TASK OBJECTIVE - Leave out every line before the one that contains "# Side slots, collar". Please restate that line and the rest of the data word for word, through the end.

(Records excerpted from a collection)

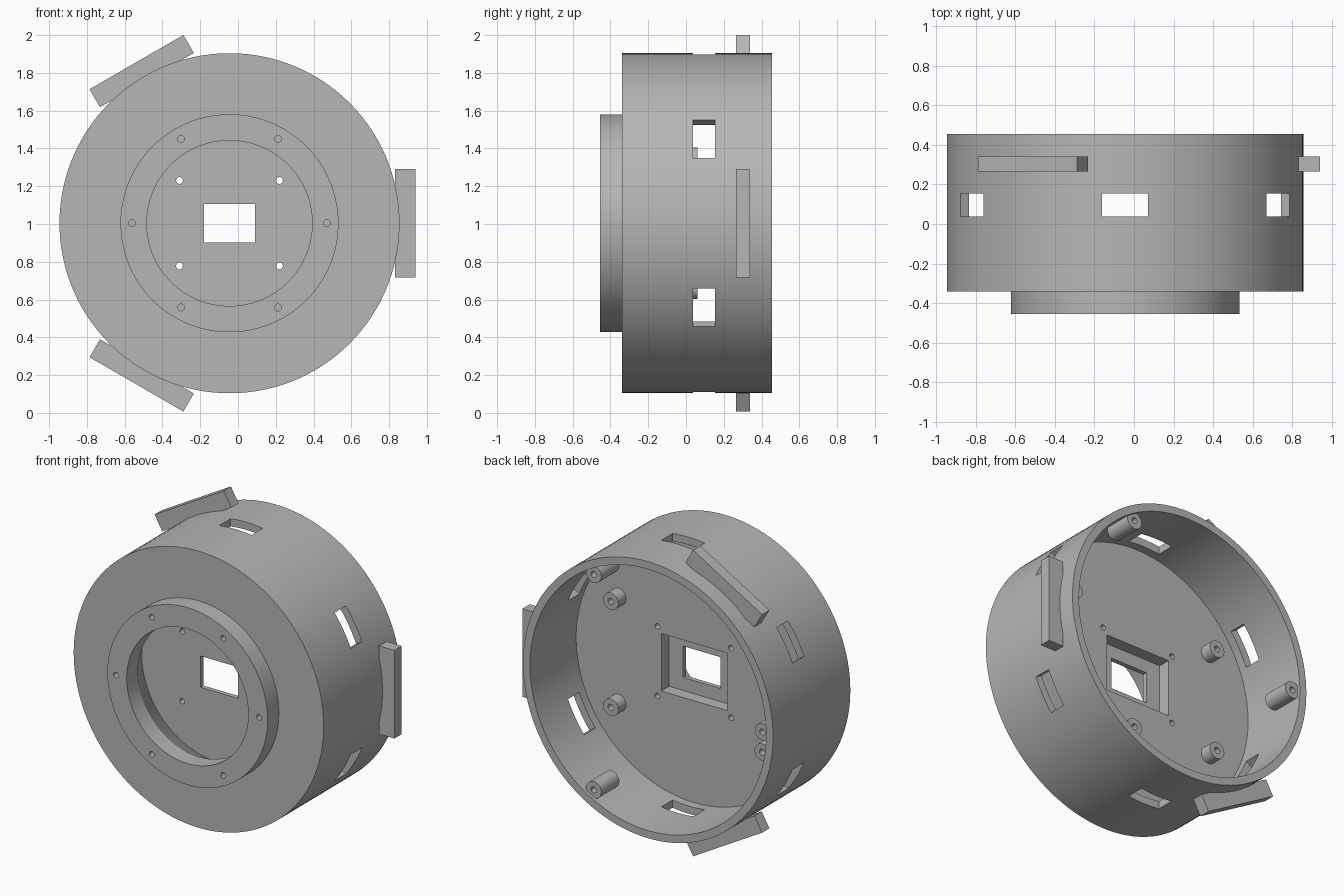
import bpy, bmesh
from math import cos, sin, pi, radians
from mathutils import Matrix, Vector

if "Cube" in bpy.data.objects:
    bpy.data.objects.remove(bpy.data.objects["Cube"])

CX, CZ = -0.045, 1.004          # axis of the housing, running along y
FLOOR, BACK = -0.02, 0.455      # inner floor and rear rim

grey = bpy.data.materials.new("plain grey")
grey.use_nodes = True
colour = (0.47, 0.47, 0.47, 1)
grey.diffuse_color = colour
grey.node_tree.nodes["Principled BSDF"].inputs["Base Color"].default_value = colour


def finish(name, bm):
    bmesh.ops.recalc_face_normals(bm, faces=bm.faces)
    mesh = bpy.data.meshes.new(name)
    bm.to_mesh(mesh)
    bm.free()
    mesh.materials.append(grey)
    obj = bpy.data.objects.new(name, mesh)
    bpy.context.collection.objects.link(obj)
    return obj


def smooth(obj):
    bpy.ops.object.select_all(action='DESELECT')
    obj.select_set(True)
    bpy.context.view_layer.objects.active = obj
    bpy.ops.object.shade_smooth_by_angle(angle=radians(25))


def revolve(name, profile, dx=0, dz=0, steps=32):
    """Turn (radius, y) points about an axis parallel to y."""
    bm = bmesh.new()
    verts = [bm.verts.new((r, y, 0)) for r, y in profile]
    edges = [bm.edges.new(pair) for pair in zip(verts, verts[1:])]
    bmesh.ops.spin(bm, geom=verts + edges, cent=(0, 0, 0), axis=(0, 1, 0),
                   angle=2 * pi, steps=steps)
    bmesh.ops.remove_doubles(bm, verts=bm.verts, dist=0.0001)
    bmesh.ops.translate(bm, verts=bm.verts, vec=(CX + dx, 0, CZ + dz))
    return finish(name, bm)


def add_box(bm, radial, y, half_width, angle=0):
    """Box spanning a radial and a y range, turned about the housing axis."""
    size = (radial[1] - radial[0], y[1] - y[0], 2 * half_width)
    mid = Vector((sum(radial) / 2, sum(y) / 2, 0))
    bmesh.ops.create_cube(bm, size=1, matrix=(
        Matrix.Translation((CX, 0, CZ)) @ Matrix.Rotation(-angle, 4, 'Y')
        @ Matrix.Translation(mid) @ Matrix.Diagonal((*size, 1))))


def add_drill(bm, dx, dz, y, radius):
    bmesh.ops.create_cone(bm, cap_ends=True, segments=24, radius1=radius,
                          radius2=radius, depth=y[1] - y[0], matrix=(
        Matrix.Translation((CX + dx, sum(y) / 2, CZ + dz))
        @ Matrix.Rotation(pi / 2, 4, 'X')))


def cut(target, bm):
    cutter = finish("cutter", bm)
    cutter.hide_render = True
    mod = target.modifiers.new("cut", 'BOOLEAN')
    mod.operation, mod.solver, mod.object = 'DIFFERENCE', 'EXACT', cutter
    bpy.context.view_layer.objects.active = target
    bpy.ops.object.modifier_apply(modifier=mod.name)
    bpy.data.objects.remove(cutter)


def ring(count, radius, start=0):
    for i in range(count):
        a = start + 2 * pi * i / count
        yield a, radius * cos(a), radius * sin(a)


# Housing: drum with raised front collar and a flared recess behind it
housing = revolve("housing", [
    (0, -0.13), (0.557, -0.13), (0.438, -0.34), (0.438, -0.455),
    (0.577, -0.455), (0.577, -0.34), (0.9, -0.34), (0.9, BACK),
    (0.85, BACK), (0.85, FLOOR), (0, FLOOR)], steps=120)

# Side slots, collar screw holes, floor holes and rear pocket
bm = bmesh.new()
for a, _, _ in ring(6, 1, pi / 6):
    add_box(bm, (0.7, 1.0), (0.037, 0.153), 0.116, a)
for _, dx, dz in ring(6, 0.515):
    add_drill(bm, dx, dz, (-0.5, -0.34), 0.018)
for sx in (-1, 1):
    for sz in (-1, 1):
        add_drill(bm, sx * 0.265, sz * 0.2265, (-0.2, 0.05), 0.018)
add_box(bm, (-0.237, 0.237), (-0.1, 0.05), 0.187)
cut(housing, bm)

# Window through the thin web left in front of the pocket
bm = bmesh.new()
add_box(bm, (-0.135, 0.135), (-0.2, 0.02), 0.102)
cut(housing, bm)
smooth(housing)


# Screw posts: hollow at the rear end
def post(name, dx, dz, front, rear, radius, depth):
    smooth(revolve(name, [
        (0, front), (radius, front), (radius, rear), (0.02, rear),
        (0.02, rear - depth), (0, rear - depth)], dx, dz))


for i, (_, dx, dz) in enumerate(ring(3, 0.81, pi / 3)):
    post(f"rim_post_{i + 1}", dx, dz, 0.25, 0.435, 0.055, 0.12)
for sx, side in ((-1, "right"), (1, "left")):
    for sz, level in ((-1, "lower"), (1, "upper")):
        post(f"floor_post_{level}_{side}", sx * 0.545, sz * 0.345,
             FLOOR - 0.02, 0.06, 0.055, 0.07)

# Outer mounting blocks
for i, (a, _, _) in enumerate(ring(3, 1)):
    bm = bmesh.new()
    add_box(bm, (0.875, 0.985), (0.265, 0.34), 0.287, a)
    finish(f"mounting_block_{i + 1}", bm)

FINAL ANSWER -
# Side slots, collar screw holes, floor holes and rear pocket
bm = bmesh.new()
for a, _, _ in ring(6, 1, pi / 6):
    add_box(bm, (0.7, 1.0), (0.037, 0.153), 0.116, a)
for _, dx, dz in ring(6, 0.515):
    add_drill(bm, dx, dz, (-0.5, -0.34), 0.018)
for sx in (-1, 1):
    for sz in (-1, 1):
        add_drill(bm, sx * 0.265, sz * 0.2265, (-0.2, 0.05), 0.018)
add_box(bm, (-0.237, 0.237), (-0.1, 0.05), 0.187)
cut(housing, bm)

# Window through the thin web left in front of the pocket
bm = bmesh.new()
add_box(bm, (-0.135, 0.135), (-0.2, 0.02), 0.102)
cut(housing, bm)
smooth(housing)


# Screw posts: hollow at the rear end
def post(name, dx, dz, front, rear, radius, depth):
    smooth(revolve(name, [
        (0, front), (radius, front), (radius, rear), (0.02, rear),
        (0.02, rear - depth), (0, rear - depth)], dx, dz))


for i, (_, dx, dz) in enumerate(ring(3, 0.81, pi / 3)):
    post(f"rim_post_{i + 1}", dx, dz, 0.25, 0.435, 0.055, 0.12)
for sx, side in ((-1, "right"), (1, "left")):
    for sz, level in ((-1, "lower"), (1, "upper")):
        post(f"floor_post_{level}_{side}", sx * 0.545, sz * 0.345,
             FLOOR - 0.02, 0.06, 0.055, 0.07)

# Outer mounting blocks
for i, (a, _, _) in enumerate(ring(3, 1)):
    bm = bmesh.new()
    add_box(bm, (0.875, 0.985), (0.265, 0.34), 0.287, a)
    finish(f"mounting_block_{i + 1}", bm)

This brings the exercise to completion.